Wednesday, September 18, 2013

On Being Wrong, Chapter 4: Our Minds, Part One

 Haley Scholars Fall 2013 Reading Groups 

"Wrongness knows no limits...there is no form of knowledge, however central or unassailable  it may seem, that cannot, under certain circumstances, fail us" (69). --Kathryn Schulz 

In chapter 4 "Our Minds," in her book Being Wrong, Kathryn Schulz discusses how seemingly accurate memories of events end up being inaccurate. Over time, our memories can become "riddled with errors" yet continue "to feel so right" (73).  She later points out that "we are bad knowing we don't know," and most of us "are noticeably better at generating theories than registering our own ignorance" (82-83). 

After reading Schulz's chapter, what's one specific way you now view the accuracy or inaccuracy of your memory? Or, how did the chapter influence your view concerning the limits of your knowledge?

10 comments:

Conradette King said...

The chapter really made me realize that my memory was not as accurate as i thought it was. i guess the chapter made me realize that their is a limit to my knowledge and that i don't have as good as a memory as i thought I did, especially when it comes to important dates.

Ajeenah Johnson-Brown said...

In Chapter 4, Schulz's discusses memory. She brings up the fact that sometimes we belive we remember something very well, however, we are often innacurate about some details. I know this has happened to me before. Especially if it a memory we would rather forget, we sometimes add dramtic details or take key details from the situation. Overtime, this becomes our reality. Schulz also talks about there being a limit to our knowledge/memory. It is impossible for us to remember everything.

Brenda W. said...

This chapter made me re-evaluate the way I recall things in my mind. There are so many instances in my life where I recalled a story the way I wanted it to happen as opposed to how it really did happen. This chapter opened my eyes to a way in which my mind functions. I am definitely an example of someone who generates theories instead of registering my own ignorance. It may be out of fear of being wrong, or it could just simply be that I do not know the limits of my knowledge. Either way it goes, this chapter got me to think on a deeper level about how my mind registers "being wrong".

Sandra Nnoung said...
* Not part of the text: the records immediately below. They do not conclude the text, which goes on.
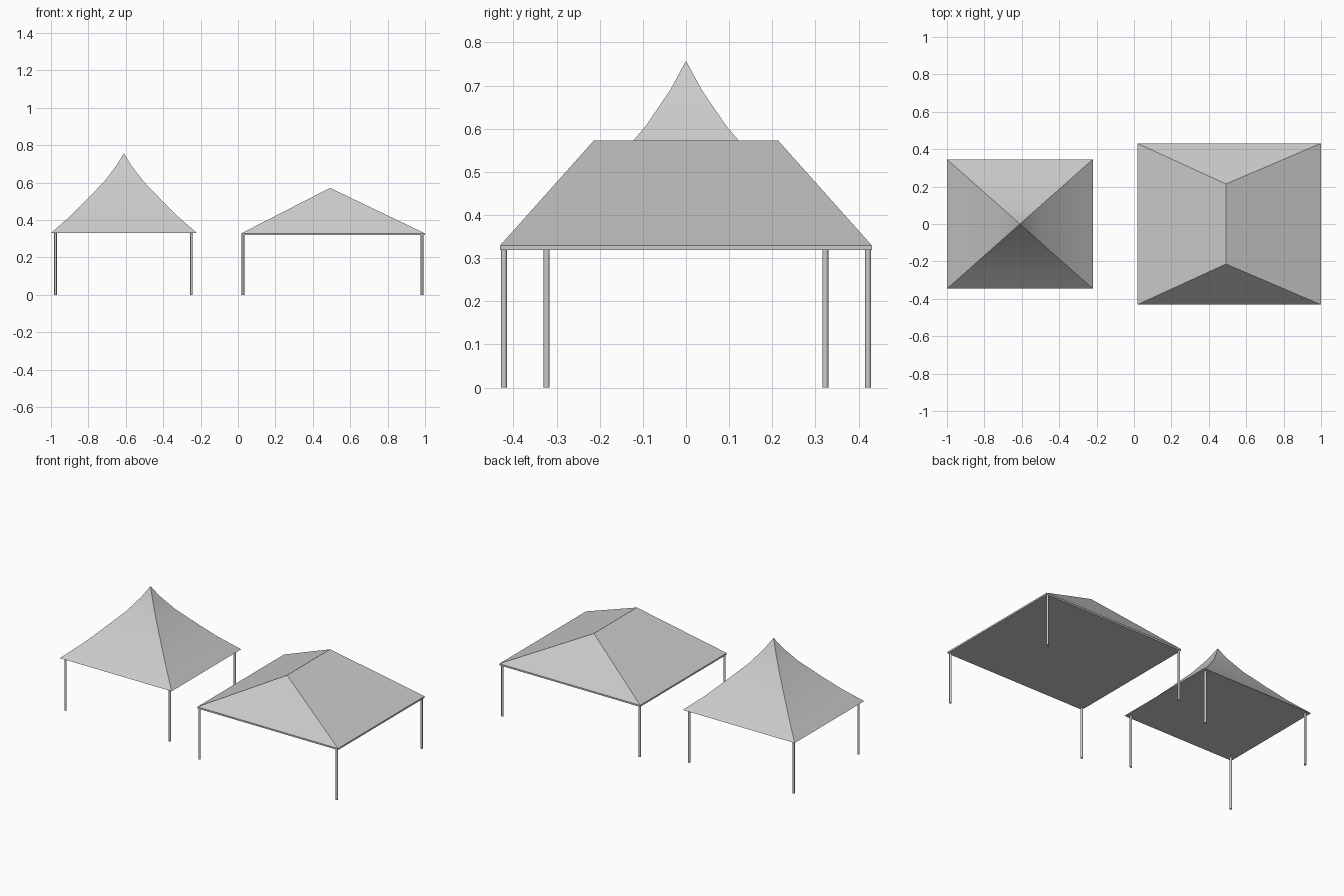
import bpy, bmesh, math

if "Cube" in bpy.data.objects:
    bpy.data.objects.remove(bpy.data.objects["Cube"])


def make_object(name, verts, faces, smooth=False):
    mesh = bpy.data.meshes.new(name)
    mesh.from_pydata(verts, [], faces)
    bm = bmesh.new()
    bm.from_mesh(mesh)
    bmesh.ops.recalc_face_normals(bm, faces=bm.faces)
    bm.to_mesh(mesh)
    bm.free()
    obj = bpy.data.objects.new(name, mesh)
    bpy.context.collection.objects.link(obj)
    if smooth:
        bpy.context.view_layer.objects.active = obj
        obj.select_set(True)
        bpy.ops.object.shade_smooth_by_angle(angle=math.radians(30))
        obj.select_set(False)
    return obj


def rectangle(x0, x1, y, z):
    return [(x0, -y, z), (x1, -y, z), (x1, y, z), (x0, y, z)]


def side_faces(a, b):
    return [(a + i, a + (i + 1) % 4, b + (i + 1) % 4, b + i) for i in range(4)]


def posts(prefix, xs, y, top, radius=0.007):
    for x, side in zip(xs, ("left", "right")):
        for sy, end in ((-1, "front"), (1, "back")):
            bpy.ops.mesh.primitive_cylinder_add(
                vertices=12, radius=radius, depth=top, location=(x, sy * y, top / 2))
            obj = bpy.context.object
            obj.name = f"{prefix}_{end}_{side}_post"
            bpy.ops.object.shade_smooth_by_angle(angle=math.radians(40))
            obj.select_set(False)


# Peaked canopy: concave four-sided roof, (fraction of half width, height)
cx, hx, hy = -0.61, 0.39, 0.346
profile = [(1, 0.331), (0.74, 0.419), (0.515, 0.507), (0.27, 0.606), (0.105, 0.69)]
verts = []
for f, z in profile:
    verts += rectangle(cx - hx * f, cx + hx * f, hy * f, z)
faces = [(0, 1, 2, 3)]
for r in range(len(profile) - 1):
    faces += side_faces(4 * r, 4 * r + 4)
last = 4 * (len(profile) - 1)
apex = len(verts)
verts.append((cx, 0, 0.757))
faces += [(last + i, last + (i + 1) % 4, apex) for i in range(4)]
make_object("peaked_canopy_roof", verts, faces, smooth=True)
posts("peaked_canopy", (-0.976, -0.249), 0.323, 0.333)

# Hipped canopy: fascia band, flat ceiling and ridged roof
x0, x1, y, ridge_x, ridge_y = 0.018, 0.999, 0.431, 0.492, 0.214
verts = rectangle(x0, x1, y, 0.319) + rectangle(x0, x1, y, 0.329)
verts += [(ridge_x, -ridge_y, 0.572), (ridge_x, ridge_y, 0.572)]
faces = [(0, 1, 2, 3)] + side_faces(0, 4)
faces += [(4, 5, 8), (5, 6, 9, 8), (6, 7, 9), (7, 4, 8, 9)]
make_object("hipped_canopy_roof", verts, faces)
posts("hipped_canopy", (0.027, 0.984), 0.422, 0.32)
When recounting a story from the past I usually remember it being more intense or dramatic than it actually was. Reading this chapter made me realize that I sometimes remember things the way I wish they had happened. I substitute certain facts that may be irrelevant to the situation. This showed me that my memory is not as good as I originally thought. I realized that it's better to know my limitations than to live thinking I am more knowledgeable than I really am.

monique williams said...

A few semesters ago, I took a cognitive psychology class and I was taught that memory is much more delicate then we give credit. We often think that our memory is a absolute thing, but research has shown that our memory is not as accurate as we would like to think. We are all guilty of adding a little fabrication to our memories, but it is not always a conscious thing. I think often our memories get confused with what we wanted and expected to happen. Being aware that our memories can be fragile is a crucial thing.

Tia S. said...

I realize that I can't always trust my memory. There are times when I'm so sure that something happened one way, but someone else says it happened another. The chapter reminded me of a show I watched on memory. It showed how other people could influence the way we remember our own memories (not always in an accurate way). I know my memory is limited and can get messed up, but as Schulz says in an earlier chapter, it's okay to make mistakes.

Jessica Oranika said...

This chapter made me realize that although I may think that I remember some thing clearly that probably isn't the case. It wasnt such a surprise to me because I have had memories of events that happened when I was younger that we're recorded. Later on when I saw the videos they weren't exactly as I had remembered. My emotions that day had a lot to do with how I remembered the event.

Jennifer Johnson said...

this chapter made me draw more accurate conclusions on my memory. I originally believed that how i recall things is ALWAYS correct, but now I realize that a lot of times I recall things the way I would like them to be just because I may want to be right about something.

Ke'Asha jones said...

After reading this chapter it just made me think that often times we are speaking of a memory and someone who was in that memory does not remember the way you do could it be that your memory is being inaccurate and construing the memory and the other person memory for this particular memory was accurate. I often find my self in predicaments were i remember something and then as i am telling someone else the memory i am like wait did it really happen like this or am i mixing to different memories into one. This reading just made me think is anyone's memory really 100% accurate or are our memories merely 95% accurate.

Stelisa J. said...

Over time, I begin to realize that what once I knew as a reality has now become a fantasy. I once thought that my memory was pretty accurate in comparison to others. Although, recently I have noticed that I sometimes have misconception as to what really happened in the past. I would began to merge actual memories with ideas of what I "think" should have happened. I would unintentionally tell a memory thinking it happened in that order, but then I would soon realize that is not the case. After reading the chapter, I have to come to the conclusion that memories may have actually taken place, but other factors can distort this reality